Retype, word for word, every line from the one holding "# Leg block: toe, shin" through the one holding "# Turn the leg to its stance" in the entries below, both included, and only those lines.
─── DATA SECTION
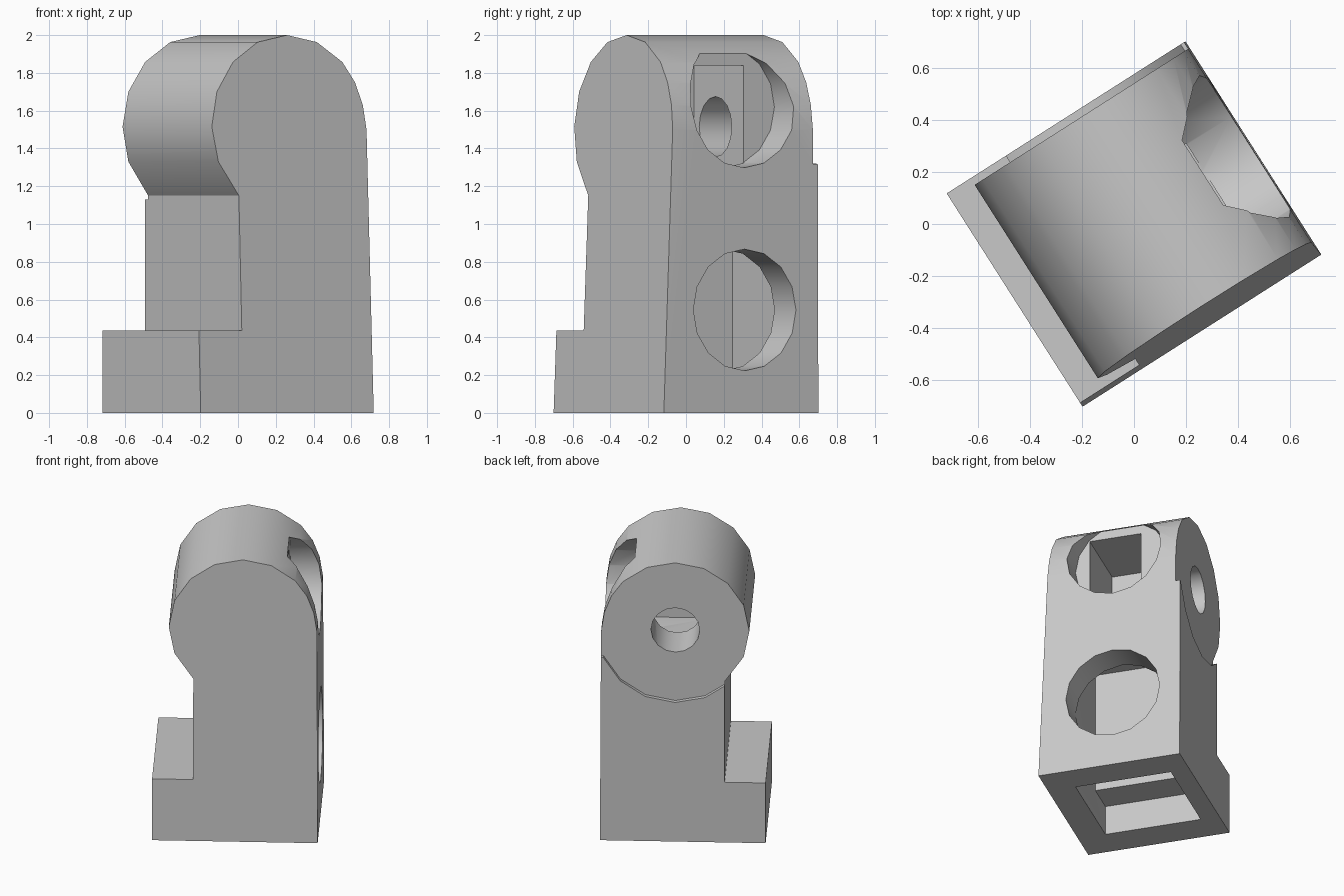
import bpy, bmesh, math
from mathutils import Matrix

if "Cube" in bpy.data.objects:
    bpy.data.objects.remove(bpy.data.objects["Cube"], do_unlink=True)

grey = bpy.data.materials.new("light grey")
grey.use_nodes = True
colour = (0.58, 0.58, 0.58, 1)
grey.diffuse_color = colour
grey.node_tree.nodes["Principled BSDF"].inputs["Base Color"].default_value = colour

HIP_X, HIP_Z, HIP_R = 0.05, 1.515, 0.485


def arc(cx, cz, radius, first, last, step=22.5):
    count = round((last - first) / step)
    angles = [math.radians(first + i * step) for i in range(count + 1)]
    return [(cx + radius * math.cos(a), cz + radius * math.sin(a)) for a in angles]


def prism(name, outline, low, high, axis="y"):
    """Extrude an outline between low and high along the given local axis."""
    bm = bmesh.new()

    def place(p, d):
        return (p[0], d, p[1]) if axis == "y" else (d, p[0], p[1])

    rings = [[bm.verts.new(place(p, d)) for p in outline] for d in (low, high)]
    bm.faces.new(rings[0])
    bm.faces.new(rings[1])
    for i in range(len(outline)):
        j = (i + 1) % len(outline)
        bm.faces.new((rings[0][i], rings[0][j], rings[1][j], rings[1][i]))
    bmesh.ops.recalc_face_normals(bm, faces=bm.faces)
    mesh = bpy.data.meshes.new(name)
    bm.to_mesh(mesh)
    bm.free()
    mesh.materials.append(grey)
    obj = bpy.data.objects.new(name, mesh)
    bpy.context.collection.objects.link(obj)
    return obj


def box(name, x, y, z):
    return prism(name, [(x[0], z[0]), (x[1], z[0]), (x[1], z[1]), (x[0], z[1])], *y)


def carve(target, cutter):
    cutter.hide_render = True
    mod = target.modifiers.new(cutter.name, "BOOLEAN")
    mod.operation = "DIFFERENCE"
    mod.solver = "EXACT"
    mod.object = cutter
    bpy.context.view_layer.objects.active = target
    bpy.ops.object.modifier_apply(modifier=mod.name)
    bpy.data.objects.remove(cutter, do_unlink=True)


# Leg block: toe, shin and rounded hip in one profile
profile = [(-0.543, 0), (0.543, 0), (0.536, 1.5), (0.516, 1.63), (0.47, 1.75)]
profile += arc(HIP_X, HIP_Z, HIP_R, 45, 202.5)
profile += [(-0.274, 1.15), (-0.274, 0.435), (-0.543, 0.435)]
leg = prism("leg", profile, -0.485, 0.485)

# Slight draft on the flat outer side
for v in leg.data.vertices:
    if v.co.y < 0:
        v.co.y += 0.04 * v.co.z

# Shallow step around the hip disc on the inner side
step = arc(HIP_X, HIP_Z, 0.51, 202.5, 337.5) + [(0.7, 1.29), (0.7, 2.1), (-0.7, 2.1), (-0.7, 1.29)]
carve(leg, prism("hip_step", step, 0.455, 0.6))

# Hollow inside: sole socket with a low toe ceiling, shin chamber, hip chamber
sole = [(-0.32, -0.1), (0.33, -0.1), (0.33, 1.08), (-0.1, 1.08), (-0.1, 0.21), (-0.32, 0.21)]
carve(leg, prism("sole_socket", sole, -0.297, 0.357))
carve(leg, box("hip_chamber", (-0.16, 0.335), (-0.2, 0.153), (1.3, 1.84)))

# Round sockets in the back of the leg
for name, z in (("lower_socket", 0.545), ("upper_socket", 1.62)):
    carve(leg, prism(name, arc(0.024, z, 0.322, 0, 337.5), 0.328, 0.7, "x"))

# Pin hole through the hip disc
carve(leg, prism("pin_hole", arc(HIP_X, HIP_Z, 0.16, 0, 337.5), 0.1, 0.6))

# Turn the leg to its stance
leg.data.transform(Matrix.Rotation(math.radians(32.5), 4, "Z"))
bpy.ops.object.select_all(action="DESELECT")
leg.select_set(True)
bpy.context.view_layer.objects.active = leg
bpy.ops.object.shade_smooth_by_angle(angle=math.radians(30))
──────
> _WRITTEN SOLUTION_
# Leg block: toe, shin and rounded hip in one profile
profile = [(-0.543, 0), (0.543, 0), (0.536, 1.5), (0.516, 1.63), (0.47, 1.75)]
profile += arc(HIP_X, HIP_Z, HIP_R, 45, 202.5)
profile += [(-0.274, 1.15), (-0.274, 0.435), (-0.543, 0.435)]
leg = prism("leg", profile, -0.485, 0.485)

# Slight draft on the flat outer side
for v in leg.data.vertices:
    if v.co.y < 0:
        v.co.y += 0.04 * v.co.z

# Shallow step around the hip disc on the inner side
step = arc(HIP_X, HIP_Z, 0.51, 202.5, 337.5) + [(0.7, 1.29), (0.7, 2.1), (-0.7, 2.1), (-0.7, 1.29)]
carve(leg, prism("hip_step", step, 0.455, 0.6))

# Hollow inside: sole socket with a low toe ceiling, shin chamber, hip chamber
sole = [(-0.32, -0.1), (0.33, -0.1), (0.33, 1.08), (-0.1, 1.08), (-0.1, 0.21), (-0.32, 0.21)]
carve(leg, prism("sole_socket", sole, -0.297, 0.357))
carve(leg, box("hip_chamber", (-0.16, 0.335), (-0.2, 0.153), (1.3, 1.84)))

# Round sockets in the back of the leg
for name, z in (("lower_socket", 0.545), ("upper_socket", 1.62)):
    carve(leg, prism(name, arc(0.024, z, 0.322, 0, 337.5), 0.328, 0.7, "x"))

# Pin hole through the hip disc
carve(leg, prism("pin_hole", arc(HIP_X, HIP_Z, 0.16, 0, 337.5), 0.1, 0.6))

# Turn the leg to its stance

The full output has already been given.